Core27 °C44 °C41 °C
Package27 °C45 °CRow 1 - Cell 3
Water (In / Out)24 °C / 27 °C31 °CRow 2 - Cell 3
VR34 °C44 °CRow 3 - Cell 3

Now, what happens when the CPU is overclocked, and how much can be saved by utilizing two cores less? Those questions are answering by varying our efforts to tune Intel's new flagship.

For an eight-core processor that runs stable at 3.2 GHz with all cores at full load, 93 W (or 106 W with VR losses taken into account) isn't bad.

  • dovah-chan
    Oh boy here we go...
  • Merry_Blind
    Affordable 8-cores from Intel are finally coming. Awesome.
  • B4vB5
    Chris and Igor @ TomsHW,

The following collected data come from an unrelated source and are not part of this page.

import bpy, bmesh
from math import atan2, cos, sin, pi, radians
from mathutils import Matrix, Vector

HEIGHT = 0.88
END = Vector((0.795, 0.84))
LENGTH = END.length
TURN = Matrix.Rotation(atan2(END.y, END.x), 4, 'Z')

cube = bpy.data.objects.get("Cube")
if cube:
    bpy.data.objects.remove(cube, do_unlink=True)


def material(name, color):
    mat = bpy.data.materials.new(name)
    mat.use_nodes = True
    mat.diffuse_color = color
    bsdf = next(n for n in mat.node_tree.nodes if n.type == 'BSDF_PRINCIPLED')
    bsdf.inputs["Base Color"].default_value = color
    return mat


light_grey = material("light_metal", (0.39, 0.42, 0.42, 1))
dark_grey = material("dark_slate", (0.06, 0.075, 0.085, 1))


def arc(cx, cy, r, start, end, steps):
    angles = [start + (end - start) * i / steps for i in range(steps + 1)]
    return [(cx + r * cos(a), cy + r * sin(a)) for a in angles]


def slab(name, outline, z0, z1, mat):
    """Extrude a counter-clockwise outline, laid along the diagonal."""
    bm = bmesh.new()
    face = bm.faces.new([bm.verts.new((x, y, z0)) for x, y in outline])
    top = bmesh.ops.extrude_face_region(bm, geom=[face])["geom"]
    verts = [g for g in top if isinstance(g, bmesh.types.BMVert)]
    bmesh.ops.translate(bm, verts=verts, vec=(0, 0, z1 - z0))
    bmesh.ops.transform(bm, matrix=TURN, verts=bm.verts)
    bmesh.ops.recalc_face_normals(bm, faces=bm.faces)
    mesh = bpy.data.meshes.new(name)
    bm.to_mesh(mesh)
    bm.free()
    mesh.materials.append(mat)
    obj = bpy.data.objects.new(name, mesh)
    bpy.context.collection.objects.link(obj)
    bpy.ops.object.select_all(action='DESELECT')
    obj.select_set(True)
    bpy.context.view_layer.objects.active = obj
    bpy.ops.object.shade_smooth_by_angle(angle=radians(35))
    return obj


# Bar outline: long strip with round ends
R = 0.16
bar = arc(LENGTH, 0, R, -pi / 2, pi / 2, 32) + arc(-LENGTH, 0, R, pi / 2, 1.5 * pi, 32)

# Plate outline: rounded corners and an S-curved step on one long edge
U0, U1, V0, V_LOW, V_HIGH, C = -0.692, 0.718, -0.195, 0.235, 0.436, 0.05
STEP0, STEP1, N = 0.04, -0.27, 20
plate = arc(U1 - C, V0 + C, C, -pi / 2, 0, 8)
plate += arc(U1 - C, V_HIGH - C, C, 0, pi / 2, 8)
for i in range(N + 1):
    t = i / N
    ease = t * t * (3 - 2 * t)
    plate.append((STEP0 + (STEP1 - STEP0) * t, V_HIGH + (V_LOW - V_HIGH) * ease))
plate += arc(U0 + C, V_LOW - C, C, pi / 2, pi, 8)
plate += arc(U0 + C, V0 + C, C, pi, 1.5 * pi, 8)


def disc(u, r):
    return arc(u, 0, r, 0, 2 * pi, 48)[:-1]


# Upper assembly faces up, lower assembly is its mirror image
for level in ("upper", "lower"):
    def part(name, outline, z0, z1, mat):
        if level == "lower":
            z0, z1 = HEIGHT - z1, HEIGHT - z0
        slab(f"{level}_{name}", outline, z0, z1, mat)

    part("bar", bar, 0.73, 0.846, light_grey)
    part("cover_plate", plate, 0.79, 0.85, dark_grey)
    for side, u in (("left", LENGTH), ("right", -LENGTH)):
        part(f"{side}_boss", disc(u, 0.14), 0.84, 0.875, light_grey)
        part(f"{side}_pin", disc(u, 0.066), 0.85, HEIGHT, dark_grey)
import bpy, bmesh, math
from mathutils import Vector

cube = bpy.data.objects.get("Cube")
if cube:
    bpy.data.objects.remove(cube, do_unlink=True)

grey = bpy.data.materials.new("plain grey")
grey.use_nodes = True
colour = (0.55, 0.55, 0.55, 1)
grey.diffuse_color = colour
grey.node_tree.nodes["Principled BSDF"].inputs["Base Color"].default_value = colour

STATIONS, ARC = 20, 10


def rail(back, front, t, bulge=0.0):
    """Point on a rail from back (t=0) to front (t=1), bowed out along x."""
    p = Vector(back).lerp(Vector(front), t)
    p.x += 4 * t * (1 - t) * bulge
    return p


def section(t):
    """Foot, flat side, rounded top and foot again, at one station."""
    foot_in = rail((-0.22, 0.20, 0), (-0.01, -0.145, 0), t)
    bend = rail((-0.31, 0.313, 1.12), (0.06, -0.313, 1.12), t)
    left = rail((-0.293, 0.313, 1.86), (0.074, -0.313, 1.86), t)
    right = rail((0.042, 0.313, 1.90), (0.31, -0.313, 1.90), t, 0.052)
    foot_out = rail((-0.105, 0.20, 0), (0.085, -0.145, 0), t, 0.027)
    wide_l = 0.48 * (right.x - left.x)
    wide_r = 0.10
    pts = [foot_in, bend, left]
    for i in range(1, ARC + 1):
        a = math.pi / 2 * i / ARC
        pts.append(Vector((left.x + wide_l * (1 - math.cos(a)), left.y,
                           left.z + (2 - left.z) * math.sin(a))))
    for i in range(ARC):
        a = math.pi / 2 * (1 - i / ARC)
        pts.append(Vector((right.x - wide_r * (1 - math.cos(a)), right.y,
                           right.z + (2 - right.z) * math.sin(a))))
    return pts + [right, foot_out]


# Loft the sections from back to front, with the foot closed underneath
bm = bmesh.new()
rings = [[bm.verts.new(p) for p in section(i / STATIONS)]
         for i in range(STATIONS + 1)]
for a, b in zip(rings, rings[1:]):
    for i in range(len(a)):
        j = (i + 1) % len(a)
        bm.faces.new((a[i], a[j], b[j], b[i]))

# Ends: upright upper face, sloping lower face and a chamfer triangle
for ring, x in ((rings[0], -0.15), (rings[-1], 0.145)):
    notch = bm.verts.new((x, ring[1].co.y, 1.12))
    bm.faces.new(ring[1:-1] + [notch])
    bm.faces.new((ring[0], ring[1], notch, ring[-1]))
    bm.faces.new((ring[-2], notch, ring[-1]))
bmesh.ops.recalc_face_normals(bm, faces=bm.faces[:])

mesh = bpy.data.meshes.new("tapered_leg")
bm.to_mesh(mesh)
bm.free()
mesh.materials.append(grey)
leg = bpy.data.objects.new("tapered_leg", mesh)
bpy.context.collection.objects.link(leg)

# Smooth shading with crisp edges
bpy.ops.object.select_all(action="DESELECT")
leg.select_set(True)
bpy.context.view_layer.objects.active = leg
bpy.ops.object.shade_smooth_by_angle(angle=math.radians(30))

    Bit disappointed to not see a comparison with the Xeon E5-1650v2(or 1660v2), as the 2600 is a bit overkill comparing prices. Some of us just need a workstation with ECC ram and not just a free-for-all(ie someone else is paying) Xeon 2600 fest.
  • JamesSneed
    Out of curiosity why were so many of the gaming tests only done at 2560x1440? Seems like you would be more GPU bound at this resolution. I'm not sure it really matters but I do like gaming at 1080p for the very high frame rates was curious if these would push frame rates higher. Otherwise nice review.
  • ohim
    14063555 said:
    Affordable 8-cores from Intel are finally coming. Awesome.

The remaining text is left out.